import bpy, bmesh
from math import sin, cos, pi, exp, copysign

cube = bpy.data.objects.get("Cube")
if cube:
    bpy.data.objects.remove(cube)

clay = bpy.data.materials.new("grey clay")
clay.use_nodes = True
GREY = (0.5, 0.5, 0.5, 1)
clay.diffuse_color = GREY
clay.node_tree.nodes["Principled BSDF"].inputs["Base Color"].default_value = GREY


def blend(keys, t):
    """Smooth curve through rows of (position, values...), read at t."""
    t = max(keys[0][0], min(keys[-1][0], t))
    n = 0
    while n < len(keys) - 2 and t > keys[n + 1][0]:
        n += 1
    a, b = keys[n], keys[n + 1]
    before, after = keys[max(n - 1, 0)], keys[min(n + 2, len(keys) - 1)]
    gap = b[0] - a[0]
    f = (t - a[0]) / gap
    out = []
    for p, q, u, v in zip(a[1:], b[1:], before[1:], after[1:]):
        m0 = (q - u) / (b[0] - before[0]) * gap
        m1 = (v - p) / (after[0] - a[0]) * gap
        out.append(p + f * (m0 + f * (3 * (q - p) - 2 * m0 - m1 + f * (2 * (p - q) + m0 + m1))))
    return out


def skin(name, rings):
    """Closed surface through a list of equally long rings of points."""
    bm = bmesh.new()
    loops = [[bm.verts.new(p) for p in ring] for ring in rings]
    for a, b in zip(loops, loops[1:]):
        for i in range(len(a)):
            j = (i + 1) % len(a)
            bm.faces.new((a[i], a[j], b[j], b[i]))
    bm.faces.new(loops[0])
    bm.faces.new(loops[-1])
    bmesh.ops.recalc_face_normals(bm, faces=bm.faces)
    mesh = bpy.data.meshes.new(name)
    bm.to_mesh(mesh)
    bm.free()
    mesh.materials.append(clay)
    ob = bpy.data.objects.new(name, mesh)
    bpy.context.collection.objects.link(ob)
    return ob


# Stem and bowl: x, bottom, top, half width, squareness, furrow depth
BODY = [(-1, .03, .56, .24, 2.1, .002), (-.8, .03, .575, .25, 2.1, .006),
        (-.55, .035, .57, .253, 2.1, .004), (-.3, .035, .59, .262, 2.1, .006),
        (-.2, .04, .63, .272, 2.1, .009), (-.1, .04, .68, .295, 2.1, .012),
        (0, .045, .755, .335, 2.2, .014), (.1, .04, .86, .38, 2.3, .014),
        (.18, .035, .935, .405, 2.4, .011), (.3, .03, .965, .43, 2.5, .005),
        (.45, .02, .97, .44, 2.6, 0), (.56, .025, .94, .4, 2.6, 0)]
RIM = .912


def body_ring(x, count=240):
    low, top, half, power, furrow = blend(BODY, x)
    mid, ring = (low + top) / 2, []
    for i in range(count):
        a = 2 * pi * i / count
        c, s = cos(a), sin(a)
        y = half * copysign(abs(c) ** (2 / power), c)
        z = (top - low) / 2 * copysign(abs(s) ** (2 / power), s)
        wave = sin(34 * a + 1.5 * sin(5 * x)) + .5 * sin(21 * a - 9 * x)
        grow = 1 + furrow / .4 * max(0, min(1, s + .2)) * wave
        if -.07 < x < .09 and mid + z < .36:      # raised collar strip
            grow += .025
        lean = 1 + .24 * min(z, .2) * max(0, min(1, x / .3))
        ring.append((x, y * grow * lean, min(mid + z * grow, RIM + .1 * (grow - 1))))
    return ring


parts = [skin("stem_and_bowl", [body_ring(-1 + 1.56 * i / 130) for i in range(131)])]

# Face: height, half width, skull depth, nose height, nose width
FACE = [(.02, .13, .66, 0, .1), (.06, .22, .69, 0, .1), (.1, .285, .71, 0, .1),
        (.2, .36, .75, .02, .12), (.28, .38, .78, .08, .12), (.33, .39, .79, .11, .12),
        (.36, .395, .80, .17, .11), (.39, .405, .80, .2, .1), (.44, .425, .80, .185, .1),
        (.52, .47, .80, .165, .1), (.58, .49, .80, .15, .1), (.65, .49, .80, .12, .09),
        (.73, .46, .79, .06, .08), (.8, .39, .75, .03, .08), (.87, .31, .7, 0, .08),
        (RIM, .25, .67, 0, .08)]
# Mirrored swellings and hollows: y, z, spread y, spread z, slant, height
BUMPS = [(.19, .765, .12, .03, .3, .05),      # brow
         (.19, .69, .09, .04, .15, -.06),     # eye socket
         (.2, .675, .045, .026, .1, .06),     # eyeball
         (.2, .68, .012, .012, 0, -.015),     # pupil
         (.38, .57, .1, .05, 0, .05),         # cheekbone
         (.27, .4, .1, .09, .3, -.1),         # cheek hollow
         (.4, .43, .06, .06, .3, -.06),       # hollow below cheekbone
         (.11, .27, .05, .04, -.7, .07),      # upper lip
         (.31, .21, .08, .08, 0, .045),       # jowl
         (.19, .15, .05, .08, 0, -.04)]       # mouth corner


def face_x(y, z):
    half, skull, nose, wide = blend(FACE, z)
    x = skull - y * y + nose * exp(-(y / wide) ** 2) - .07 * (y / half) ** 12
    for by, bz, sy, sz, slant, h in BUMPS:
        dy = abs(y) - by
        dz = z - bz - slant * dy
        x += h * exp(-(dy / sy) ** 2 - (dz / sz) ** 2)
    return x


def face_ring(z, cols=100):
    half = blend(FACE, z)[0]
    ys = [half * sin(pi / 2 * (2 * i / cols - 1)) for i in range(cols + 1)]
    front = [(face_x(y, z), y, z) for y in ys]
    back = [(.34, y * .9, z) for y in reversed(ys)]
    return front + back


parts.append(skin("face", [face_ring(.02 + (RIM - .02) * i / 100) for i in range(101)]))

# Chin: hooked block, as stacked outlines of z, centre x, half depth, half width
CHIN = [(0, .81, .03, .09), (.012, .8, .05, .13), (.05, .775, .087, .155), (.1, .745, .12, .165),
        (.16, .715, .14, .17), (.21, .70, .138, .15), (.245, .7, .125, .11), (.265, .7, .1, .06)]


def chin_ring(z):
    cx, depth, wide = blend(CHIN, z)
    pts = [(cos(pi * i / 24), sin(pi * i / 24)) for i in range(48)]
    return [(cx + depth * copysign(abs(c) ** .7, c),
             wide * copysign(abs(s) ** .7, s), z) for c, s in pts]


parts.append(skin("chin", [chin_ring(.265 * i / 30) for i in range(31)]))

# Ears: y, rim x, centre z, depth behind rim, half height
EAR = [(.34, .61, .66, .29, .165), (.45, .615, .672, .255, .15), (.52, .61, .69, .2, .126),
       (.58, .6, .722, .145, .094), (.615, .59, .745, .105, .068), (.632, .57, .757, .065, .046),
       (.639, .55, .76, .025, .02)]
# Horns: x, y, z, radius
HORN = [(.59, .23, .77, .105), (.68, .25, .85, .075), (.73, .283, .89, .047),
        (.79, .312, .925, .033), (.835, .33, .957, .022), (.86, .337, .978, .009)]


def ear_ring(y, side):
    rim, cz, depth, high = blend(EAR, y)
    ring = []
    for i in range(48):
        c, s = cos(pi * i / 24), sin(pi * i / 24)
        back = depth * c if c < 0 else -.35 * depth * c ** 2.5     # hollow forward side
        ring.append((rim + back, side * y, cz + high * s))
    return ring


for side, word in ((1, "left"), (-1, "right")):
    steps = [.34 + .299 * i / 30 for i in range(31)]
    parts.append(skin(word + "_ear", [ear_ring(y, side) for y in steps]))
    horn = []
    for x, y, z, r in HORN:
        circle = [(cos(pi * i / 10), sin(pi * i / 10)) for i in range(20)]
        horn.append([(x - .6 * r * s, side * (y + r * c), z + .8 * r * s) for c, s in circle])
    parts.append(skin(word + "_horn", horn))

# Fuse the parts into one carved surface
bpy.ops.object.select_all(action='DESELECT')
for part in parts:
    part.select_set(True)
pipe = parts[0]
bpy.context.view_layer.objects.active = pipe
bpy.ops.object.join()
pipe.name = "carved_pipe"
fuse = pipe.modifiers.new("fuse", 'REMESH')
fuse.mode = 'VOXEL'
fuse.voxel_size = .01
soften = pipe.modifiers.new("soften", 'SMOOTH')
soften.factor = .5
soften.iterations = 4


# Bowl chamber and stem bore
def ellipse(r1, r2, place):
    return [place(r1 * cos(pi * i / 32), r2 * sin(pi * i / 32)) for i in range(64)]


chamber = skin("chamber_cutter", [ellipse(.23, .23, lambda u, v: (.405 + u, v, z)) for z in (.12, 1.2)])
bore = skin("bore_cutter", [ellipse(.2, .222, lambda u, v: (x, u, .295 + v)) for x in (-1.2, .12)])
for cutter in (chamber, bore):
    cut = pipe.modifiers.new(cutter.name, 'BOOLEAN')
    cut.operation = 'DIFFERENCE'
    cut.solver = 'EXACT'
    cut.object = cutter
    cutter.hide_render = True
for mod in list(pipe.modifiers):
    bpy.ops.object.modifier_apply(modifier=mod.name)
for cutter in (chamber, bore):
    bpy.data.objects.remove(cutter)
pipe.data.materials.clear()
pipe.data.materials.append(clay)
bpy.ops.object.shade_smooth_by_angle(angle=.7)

# DIRECTIONS:
Keep to the lines above, from the first one through the line where "bm.faces.new(loops[-1])" appears, and copy them exactly.

# RESPONSE TO THE TASK:
import bpy, bmesh
from math import sin, cos, pi, exp, copysign

cube = bpy.data.objects.get("Cube")
if cube:
    bpy.data.objects.remove(cube)

clay = bpy.data.materials.new("grey clay")
clay.use_nodes = True
GREY = (0.5, 0.5, 0.5, 1)
clay.diffuse_color = GREY
clay.node_tree.nodes["Principled BSDF"].inputs["Base Color"].default_value = GREY


def blend(keys, t):
    """Smooth curve through rows of (position, values...), read at t."""
    t = max(keys[0][0], min(keys[-1][0], t))
    n = 0
    while n < len(keys) - 2 and t > keys[n + 1][0]:
        n += 1
    a, b = keys[n], keys[n + 1]
    before, after = keys[max(n - 1, 0)], keys[min(n + 2, len(keys) - 1)]
    gap = b[0] - a[0]
    f = (t - a[0]) / gap
    out = []
    for p, q, u, v in zip(a[1:], b[1:], before[1:], after[1:]):
        m0 = (q - u) / (b[0] - before[0]) * gap
        m1 = (v - p) / (after[0] - a[0]) * gap
        out.append(p + f * (m0 + f * (3 * (q - p) - 2 * m0 - m1 + f * (2 * (p - q) + m0 + m1))))
    return out


def skin(name, rings):
    """Closed surface through a list of equally long rings of points."""
    bm = bmesh.new()
    loops = [[bm.verts.new(p) for p in ring] for ring in rings]
    for a, b in zip(loops, loops[1:]):
        for i in range(len(a)):
            j = (i + 1) % len(a)
            bm.faces.new((a[i], a[j], b[j], b[i]))
    bm.faces.new(loops[0])
    bm.faces.new(loops[-1])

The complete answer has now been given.